Segment Start: RECORD EXTRACTS
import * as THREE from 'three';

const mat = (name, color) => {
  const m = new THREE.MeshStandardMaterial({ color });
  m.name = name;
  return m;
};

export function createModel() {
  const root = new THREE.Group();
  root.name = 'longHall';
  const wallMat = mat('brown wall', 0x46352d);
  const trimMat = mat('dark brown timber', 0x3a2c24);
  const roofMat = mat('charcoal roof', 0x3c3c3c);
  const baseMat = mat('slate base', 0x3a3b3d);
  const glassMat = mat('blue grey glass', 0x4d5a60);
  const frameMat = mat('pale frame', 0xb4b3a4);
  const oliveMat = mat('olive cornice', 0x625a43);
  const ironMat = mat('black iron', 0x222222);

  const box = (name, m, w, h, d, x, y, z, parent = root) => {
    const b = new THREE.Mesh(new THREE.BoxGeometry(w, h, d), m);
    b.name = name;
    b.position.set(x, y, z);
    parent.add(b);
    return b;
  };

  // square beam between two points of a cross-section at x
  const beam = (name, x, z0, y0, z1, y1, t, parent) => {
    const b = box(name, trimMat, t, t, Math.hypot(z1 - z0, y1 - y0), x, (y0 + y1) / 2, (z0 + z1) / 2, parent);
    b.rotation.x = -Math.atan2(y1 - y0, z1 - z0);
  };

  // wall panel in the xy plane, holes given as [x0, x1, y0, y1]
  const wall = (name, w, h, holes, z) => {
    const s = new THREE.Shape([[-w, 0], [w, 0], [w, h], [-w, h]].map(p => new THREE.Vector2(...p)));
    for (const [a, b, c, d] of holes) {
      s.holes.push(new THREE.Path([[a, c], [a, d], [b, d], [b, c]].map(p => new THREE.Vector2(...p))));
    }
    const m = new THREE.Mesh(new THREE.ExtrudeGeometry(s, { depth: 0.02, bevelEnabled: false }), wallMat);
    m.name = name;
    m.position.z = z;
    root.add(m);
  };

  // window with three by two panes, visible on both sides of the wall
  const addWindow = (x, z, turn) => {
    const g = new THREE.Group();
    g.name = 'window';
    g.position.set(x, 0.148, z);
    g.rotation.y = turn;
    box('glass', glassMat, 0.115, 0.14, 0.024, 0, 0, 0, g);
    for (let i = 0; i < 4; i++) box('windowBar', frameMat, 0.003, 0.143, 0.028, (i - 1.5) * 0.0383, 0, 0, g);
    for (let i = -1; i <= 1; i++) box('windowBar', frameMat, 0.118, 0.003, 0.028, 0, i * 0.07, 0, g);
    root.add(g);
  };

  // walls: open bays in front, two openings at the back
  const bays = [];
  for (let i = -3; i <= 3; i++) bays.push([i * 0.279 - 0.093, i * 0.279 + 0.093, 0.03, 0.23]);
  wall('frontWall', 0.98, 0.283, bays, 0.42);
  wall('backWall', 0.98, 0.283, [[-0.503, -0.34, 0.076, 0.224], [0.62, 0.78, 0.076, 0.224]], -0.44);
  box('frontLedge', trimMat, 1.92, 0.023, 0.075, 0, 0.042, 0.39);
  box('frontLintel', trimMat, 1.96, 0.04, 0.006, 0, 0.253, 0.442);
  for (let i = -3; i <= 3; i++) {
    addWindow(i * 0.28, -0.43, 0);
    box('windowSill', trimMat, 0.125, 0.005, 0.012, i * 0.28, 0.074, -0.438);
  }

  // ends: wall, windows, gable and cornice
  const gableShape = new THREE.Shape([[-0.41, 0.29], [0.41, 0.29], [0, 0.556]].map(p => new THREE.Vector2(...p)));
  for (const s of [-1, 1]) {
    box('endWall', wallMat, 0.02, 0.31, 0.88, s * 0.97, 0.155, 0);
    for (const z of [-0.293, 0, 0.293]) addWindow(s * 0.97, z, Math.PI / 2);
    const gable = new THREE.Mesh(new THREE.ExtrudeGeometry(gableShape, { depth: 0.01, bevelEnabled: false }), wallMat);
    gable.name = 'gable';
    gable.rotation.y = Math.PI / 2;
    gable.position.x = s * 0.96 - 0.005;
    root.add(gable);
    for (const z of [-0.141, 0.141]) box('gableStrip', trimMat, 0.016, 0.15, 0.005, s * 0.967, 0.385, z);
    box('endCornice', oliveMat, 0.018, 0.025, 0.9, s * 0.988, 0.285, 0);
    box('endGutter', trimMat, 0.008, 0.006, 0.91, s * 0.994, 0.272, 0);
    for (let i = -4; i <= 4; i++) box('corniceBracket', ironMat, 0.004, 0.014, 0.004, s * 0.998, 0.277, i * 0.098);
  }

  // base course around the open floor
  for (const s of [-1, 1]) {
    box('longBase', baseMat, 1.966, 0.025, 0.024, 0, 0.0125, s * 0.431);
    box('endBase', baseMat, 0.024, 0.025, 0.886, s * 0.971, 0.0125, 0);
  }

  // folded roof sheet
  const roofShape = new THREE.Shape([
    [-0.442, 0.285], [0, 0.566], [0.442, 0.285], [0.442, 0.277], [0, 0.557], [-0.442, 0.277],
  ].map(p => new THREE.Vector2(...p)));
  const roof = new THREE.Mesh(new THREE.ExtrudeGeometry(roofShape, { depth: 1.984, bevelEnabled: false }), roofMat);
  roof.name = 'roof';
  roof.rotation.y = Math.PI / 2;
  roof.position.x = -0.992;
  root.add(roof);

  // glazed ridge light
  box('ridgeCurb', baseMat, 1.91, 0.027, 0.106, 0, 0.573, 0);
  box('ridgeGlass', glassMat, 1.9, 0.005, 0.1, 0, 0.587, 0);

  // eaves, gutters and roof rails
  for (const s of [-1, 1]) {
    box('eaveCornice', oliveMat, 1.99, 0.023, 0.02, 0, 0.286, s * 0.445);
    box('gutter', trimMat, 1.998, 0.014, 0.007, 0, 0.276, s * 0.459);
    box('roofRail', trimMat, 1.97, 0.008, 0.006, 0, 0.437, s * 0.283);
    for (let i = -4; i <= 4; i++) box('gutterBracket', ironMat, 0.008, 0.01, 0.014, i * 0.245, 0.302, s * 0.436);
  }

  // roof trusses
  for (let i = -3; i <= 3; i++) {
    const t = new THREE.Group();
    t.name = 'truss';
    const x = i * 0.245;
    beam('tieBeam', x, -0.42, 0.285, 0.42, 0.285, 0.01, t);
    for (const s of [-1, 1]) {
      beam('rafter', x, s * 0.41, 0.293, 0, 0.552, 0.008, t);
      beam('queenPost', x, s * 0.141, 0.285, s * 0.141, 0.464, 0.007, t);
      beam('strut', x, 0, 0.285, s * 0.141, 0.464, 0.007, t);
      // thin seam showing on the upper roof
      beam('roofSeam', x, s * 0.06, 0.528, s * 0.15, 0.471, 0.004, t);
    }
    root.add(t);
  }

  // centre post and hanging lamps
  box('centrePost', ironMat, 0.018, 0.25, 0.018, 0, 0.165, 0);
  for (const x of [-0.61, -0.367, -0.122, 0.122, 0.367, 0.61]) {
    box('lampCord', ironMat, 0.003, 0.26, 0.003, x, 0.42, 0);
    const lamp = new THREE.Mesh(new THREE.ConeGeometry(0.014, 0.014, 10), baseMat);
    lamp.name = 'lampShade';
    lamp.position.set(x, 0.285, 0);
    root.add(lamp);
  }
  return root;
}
Segment End: RECORD EXTRACTS
PROBLEM DETAILS » Print all records shown above, word for word.

ANSWER BOX »
import * as THREE from 'three';

const mat = (name, color) => {
  const m = new THREE.MeshStandardMaterial({ color });
  m.name = name;
  return m;
};

export function createModel() {
  const root = new THREE.Group();
  root.name = 'longHall';
  const wallMat = mat('brown wall', 0x46352d);
  const trimMat = mat('dark brown timber', 0x3a2c24);
  const roofMat = mat('charcoal roof', 0x3c3c3c);
  const baseMat = mat('slate base', 0x3a3b3d);
  const glassMat = mat('blue grey glass', 0x4d5a60);
  const frameMat = mat('pale frame', 0xb4b3a4);
  const oliveMat = mat('olive cornice', 0x625a43);
  const ironMat = mat('black iron', 0x222222);

  const box = (name, m, w, h, d, x, y, z, parent = root) => {
    const b = new THREE.Mesh(new THREE.BoxGeometry(w, h, d), m);
    b.name = name;
    b.position.set(x, y, z);
    parent.add(b);
    return b;
  };

  // square beam between two points of a cross-section at x
  const beam = (name, x, z0, y0, z1, y1, t, parent) => {
    const b = box(name, trimMat, t, t, Math.hypot(z1 - z0, y1 - y0), x, (y0 + y1) / 2, (z0 + z1) / 2, parent);
    b.rotation.x = -Math.atan2(y1 - y0, z1 - z0);
  };

  // wall panel in the xy plane, holes given as [x0, x1, y0, y1]
  const wall = (name, w, h, holes, z) => {
    const s = new THREE.Shape([[-w, 0], [w, 0], [w, h], [-w, h]].map(p => new THREE.Vector2(...p)));
    for (const [a, b, c, d] of holes) {
      s.holes.push(new THREE.Path([[a, c], [a, d], [b, d], [b, c]].map(p => new THREE.Vector2(...p))));
    }
    const m = new THREE.Mesh(new THREE.ExtrudeGeometry(s, { depth: 0.02, bevelEnabled: false }), wallMat);
    m.name = name;
    m.position.z = z;
    root.add(m);
  };

  // window with three by two panes, visible on both sides of the wall
  const addWindow = (x, z, turn) => {
    const g = new THREE.Group();
    g.name = 'window';
    g.position.set(x, 0.148, z);
    g.rotation.y = turn;
    box('glass', glassMat, 0.115, 0.14, 0.024, 0, 0, 0, g);
    for (let i = 0; i < 4; i++) box('windowBar', frameMat, 0.003, 0.143, 0.028, (i - 1.5) * 0.0383, 0, 0, g);
    for (let i = -1; i <= 1; i++) box('windowBar', frameMat, 0.118, 0.003, 0.028, 0, i * 0.07, 0, g);
    root.add(g);
  };

  // walls: open bays in front, two openings at the back
  const bays = [];
  for (let i = -3; i <= 3; i++) bays.push([i * 0.279 - 0.093, i * 0.279 + 0.093, 0.03, 0.23]);
  wall('frontWall', 0.98, 0.283, bays, 0.42);
  wall('backWall', 0.98, 0.283, [[-0.503, -0.34, 0.076, 0.224], [0.62, 0.78, 0.076, 0.224]], -0.44);
  box('frontLedge', trimMat, 1.92, 0.023, 0.075, 0, 0.042, 0.39);
  box('frontLintel', trimMat, 1.96, 0.04, 0.006, 0, 0.253, 0.442);
  for (let i = -3; i <= 3; i++) {
    addWindow(i * 0.28, -0.43, 0);
    box('windowSill', trimMat, 0.125, 0.005, 0.012, i * 0.28, 0.074, -0.438);
  }

  // ends: wall, windows, gable and cornice
  const gableShape = new THREE.Shape([[-0.41, 0.29], [0.41, 0.29], [0, 0.556]].map(p => new THREE.Vector2(...p)));
  for (const s of [-1, 1]) {
    box('endWall', wallMat, 0.02, 0.31, 0.88, s * 0.97, 0.155, 0);
    for (const z of [-0.293, 0, 0.293]) addWindow(s * 0.97, z, Math.PI / 2);
    const gable = new THREE.Mesh(new THREE.ExtrudeGeometry(gableShape, { depth: 0.01, bevelEnabled: false }), wallMat);
    gable.name = 'gable';
    gable.rotation.y = Math.PI / 2;
    gable.position.x = s * 0.96 - 0.005;
    root.add(gable);
    for (const z of [-0.141, 0.141]) box('gableStrip', trimMat, 0.016, 0.15, 0.005, s * 0.967, 0.385, z);
    box('endCornice', oliveMat, 0.018, 0.025, 0.9, s * 0.988, 0.285, 0);
    box('endGutter', trimMat, 0.008, 0.006, 0.91, s * 0.994, 0.272, 0);
    for (let i = -4; i <= 4; i++) box('corniceBracket', ironMat, 0.004, 0.014, 0.004, s * 0.998, 0.277, i * 0.098);
  }

  // base course around the open floor
  for (const s of [-1, 1]) {
    box('longBase', baseMat, 1.966, 0.025, 0.024, 0, 0.0125, s * 0.431);
    box('endBase', baseMat, 0.024, 0.025, 0.886, s * 0.971, 0.0125, 0);
  }

  // folded roof sheet
  const roofShape = new THREE.Shape([
    [-0.442, 0.285], [0, 0.566], [0.442, 0.285], [0.442, 0.277], [0, 0.557], [-0.442, 0.277],
  ].map(p => new THREE.Vector2(...p)));
  const roof = new THREE.Mesh(new THREE.ExtrudeGeometry(roofShape, { depth: 1.984, bevelEnabled: false }), roofMat);
  roof.name = 'roof';
  roof.rotation.y = Math.PI / 2;
  roof.position.x = -0.992;
  root.add(roof);

  // glazed ridge light
  box('ridgeCurb', baseMat, 1.91, 0.027, 0.106, 0, 0.573, 0);
  box('ridgeGlass', glassMat, 1.9, 0.005, 0.1, 0, 0.587, 0);

  // eaves, gutters and roof rails
  for (const s of [-1, 1]) {
    box('eaveCornice', oliveMat, 1.99, 0.023, 0.02, 0, 0.286, s * 0.445);
    box('gutter', trimMat, 1.998, 0.014, 0.007, 0, 0.276, s * 0.459);
    box('roofRail', trimMat, 1.97, 0.008, 0.006, 0, 0.437, s * 0.283);
    for (let i = -4; i <= 4; i++) box('gutterBracket', ironMat, 0.008, 0.01, 0.014, i * 0.245, 0.302, s * 0.436);
  }

  // roof trusses
  for (let i = -3; i <= 3; i++) {
    const t = new THREE.Group();
    t.name = 'truss';
    const x = i * 0.245;
    beam('tieBeam', x, -0.42, 0.285, 0.42, 0.285, 0.01, t);
    for (const s of [-1, 1]) {
      beam('rafter', x, s * 0.41, 0.293, 0, 0.552, 0.008, t);
      beam('queenPost', x, s * 0.141, 0.285, s * 0.141, 0.464, 0.007, t);
      beam('strut', x, 0, 0.285, s * 0.141, 0.464, 0.007, t);
      // thin seam showing on the upper roof
      beam('roofSeam', x, s * 0.06, 0.528, s * 0.15, 0.471, 0.004, t);
    }
    root.add(t);
  }

  // centre post and hanging lamps
  box('centrePost', ironMat, 0.018, 0.25, 0.018, 0, 0.165, 0);
  for (const x of [-0.61, -0.367, -0.122, 0.122, 0.367, 0.61]) {
    box('lampCord', ironMat, 0.003, 0.26, 0.003, x, 0.42, 0);
    const lamp = new THREE.Mesh(new THREE.ConeGeometry(0.014, 0.014, 10), baseMat);
    lamp.name = 'lampShade';
    lamp.position.set(x, 0.285, 0);
    root.add(lamp);
  }
  return root;
}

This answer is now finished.